CIARA: I feel like I’ve evolved as a woman, and you get to feel that on the song. I literally had to stop myself from crying when I was writing it. You can kinda hear it on the song. I wanted to just go and vent and be free in my music. It’s my way of saying something that I’ve wanted to say to someone for a long time. It’s very real to my heart. I think it’s really cool to embrace the pain of something that may have hurt you and be able to express it through music.
ESSENCE.com: Is it safe to assume the song is about 50 Cent or Amar'e Stoudemire?
CIARA: It’s safe to assume that the song is about someone that I really loved. [Amar'e] was a sweetheart to me, but it’s definitely not about him.
ESSENCE.com: Is this someone famous?
CIARA: It’s someone that I really loved. They’ll know who they are when they hear the song.
ESSENCE.com: Who will be people think you’re talking about once they hear the song?
CIARA: People always create their own stories based on their interpretations of what something is. I guess for me more than anything it’s just a real song from my heart that was real to me.
ESSENCE.com: What if he had said sorry, would that have changed anything?
CIARA: In my case the person knew that they were wrong but had so much pride and ego that they didn’t want to feel like they were wrong. If a person uses the word sorry loosely then of course it loses its value. I believe you shouldn’t have to tell a man what they’re supposed to say. A real man to me shouldn’t be afraid to say sorry. It would have meant so much from that person because they never said anything like that.
ESSENCE.com: You’ve said you were going to be a lot more vulnerable and candid on your upcoming album, One Woman Army. Why the change?
CIARA: I think it takes a lot of confidence to be comfortable in being vulnerable. When I came into the business I was guarded because I’m naturally a private person. Cut to 10 years later and I’m now looking at life from a different point of view and embracing my flaws. What better way to express that than through music? Real music to me is real; it’s what you feel. Being vulnerable is very freeing; it’s almost like writing in a journal.
ESSENCE.com: The title of the album One Woman Army is pretty tough.
CIARA: It was the best title to help me express where I am as a woman. It does represent independence but it’s not overly independent. I talk about needing a soldier; someone that’s going to stand on the frontline with me. It summarizes everything that I’ve been through and everywhere I want to go as a woman.

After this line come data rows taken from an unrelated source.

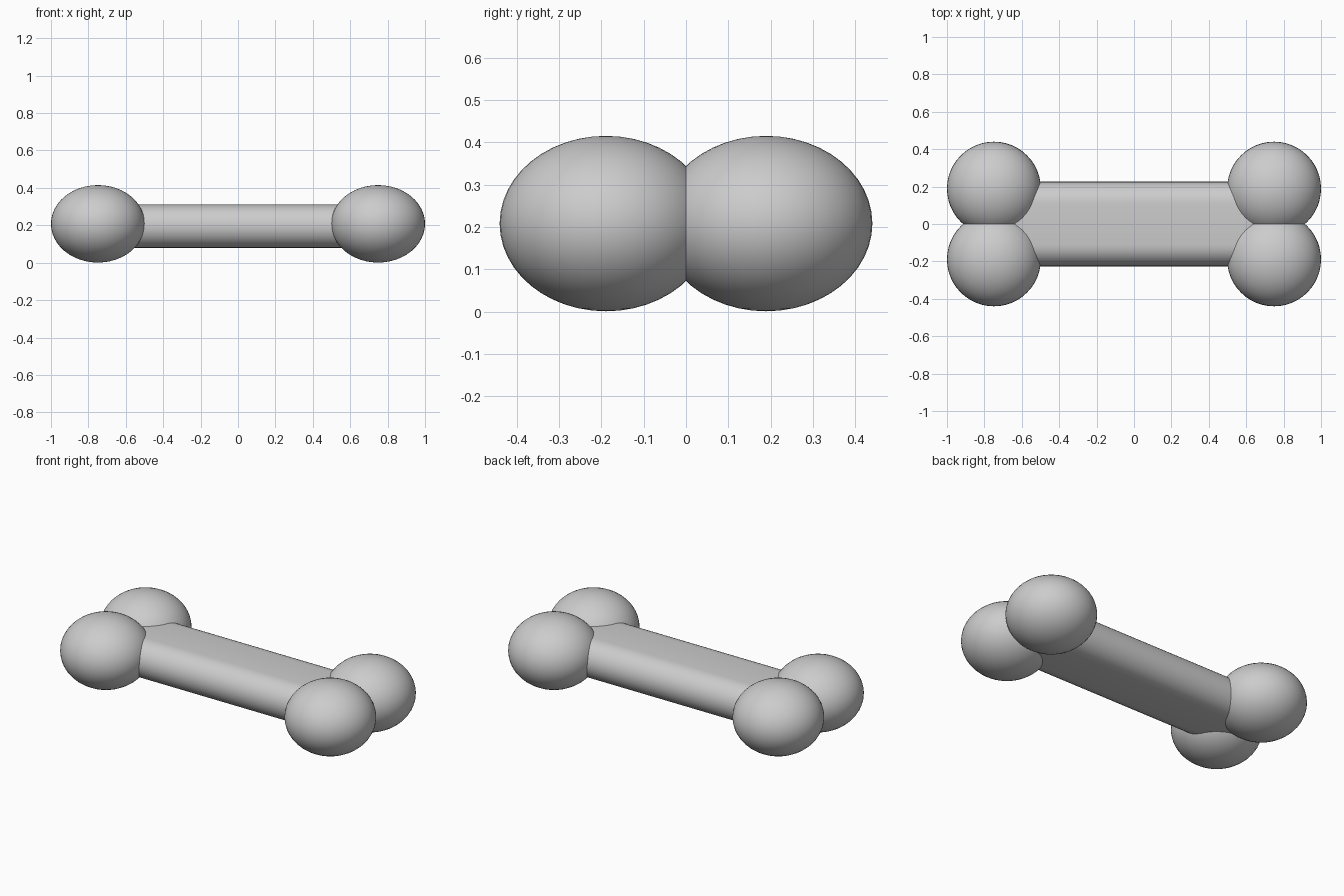
import bpy
import bmesh
from math import sin, cos, pi, radians
from mathutils import Matrix

cube = bpy.data.objects.get("Cube")
if cube:
    bpy.data.objects.remove(cube, do_unlink=True)

# Single plain grey material
COLOUR = (0.604, 0.604, 0.604, 1)
grey = bpy.data.materials.new("light_grey")
grey.use_nodes = True
grey.diffuse_color = COLOUR
grey.node_tree.nodes["Principled BSDF"].inputs["Base Color"].default_value = COLOUR


def add_part(name, bm):
    bmesh.ops.recalc_face_normals(bm, faces=bm.faces)
    mesh = bpy.data.meshes.new(name)
    bm.to_mesh(mesh)
    bm.free()
    mesh.materials.append(grey)
    part = bpy.data.objects.new(name, mesh)
    bpy.context.collection.objects.link(part)
    bpy.ops.object.select_all(action="DESELECT")
    part.select_set(True)
    bpy.context.view_layer.objects.active = part
    bpy.ops.object.shade_smooth_by_angle(angle=radians(40))
    return part


# Shaft: a flat-topped bar with fully rounded front and back edges
RADIUS, FLAT, MID_Z, HALF = 0.116, 0.11, 0.195, 0.75
ARC = 16
bm = bmesh.new()
ring = []
for side in (1, -1):
    for i in range(ARC + 1):
        a = -pi / 2 + pi * i / ARC
        y = side * (FLAT + RADIUS * cos(a))
        z = MID_Z + side * RADIUS * sin(a)
        ring.append(bm.verts.new((-HALF, y, z)))
end = bm.faces.new(ring)
copy = bmesh.ops.extrude_face_region(bm, geom=[end], use_keep_orig=True)
moved = [g for g in copy["geom"] if isinstance(g, bmesh.types.BMVert)]
bmesh.ops.translate(bm, verts=moved, vec=(2 * HALF, 0, 0))
add_part("shaft", bm)

# Four slightly flattened knobs, two overlapping at each end
for x, side in ((0.749, "left"), (-0.749, "right")):
    for y, face in ((-0.189, "front"), (0.189, "back")):
        bm = bmesh.new()
        place = Matrix.Translation((x, y, 0.208)) @ Matrix.Diagonal((0.251, 0.251, 0.207, 1))
        bmesh.ops.create_uvsphere(bm, u_segments=48, v_segments=24, radius=1, matrix=place)
        add_part(f"{face}_{side}_knob", bm)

ESSENCE.com: You’re debuting your new video on 106 & Park on Thursday. Have you and BET made up after they banned your last video for "Ride" in 2010?
CIARA: [Laughs] We never fell out or anything. It was unfortunate that "Ride" couldn’t make it on the network, but thanks to the online community, it’s still been able to be seen.
Ciara will debut "Sorry" on 106 & Park this Thursday at 6 p.m.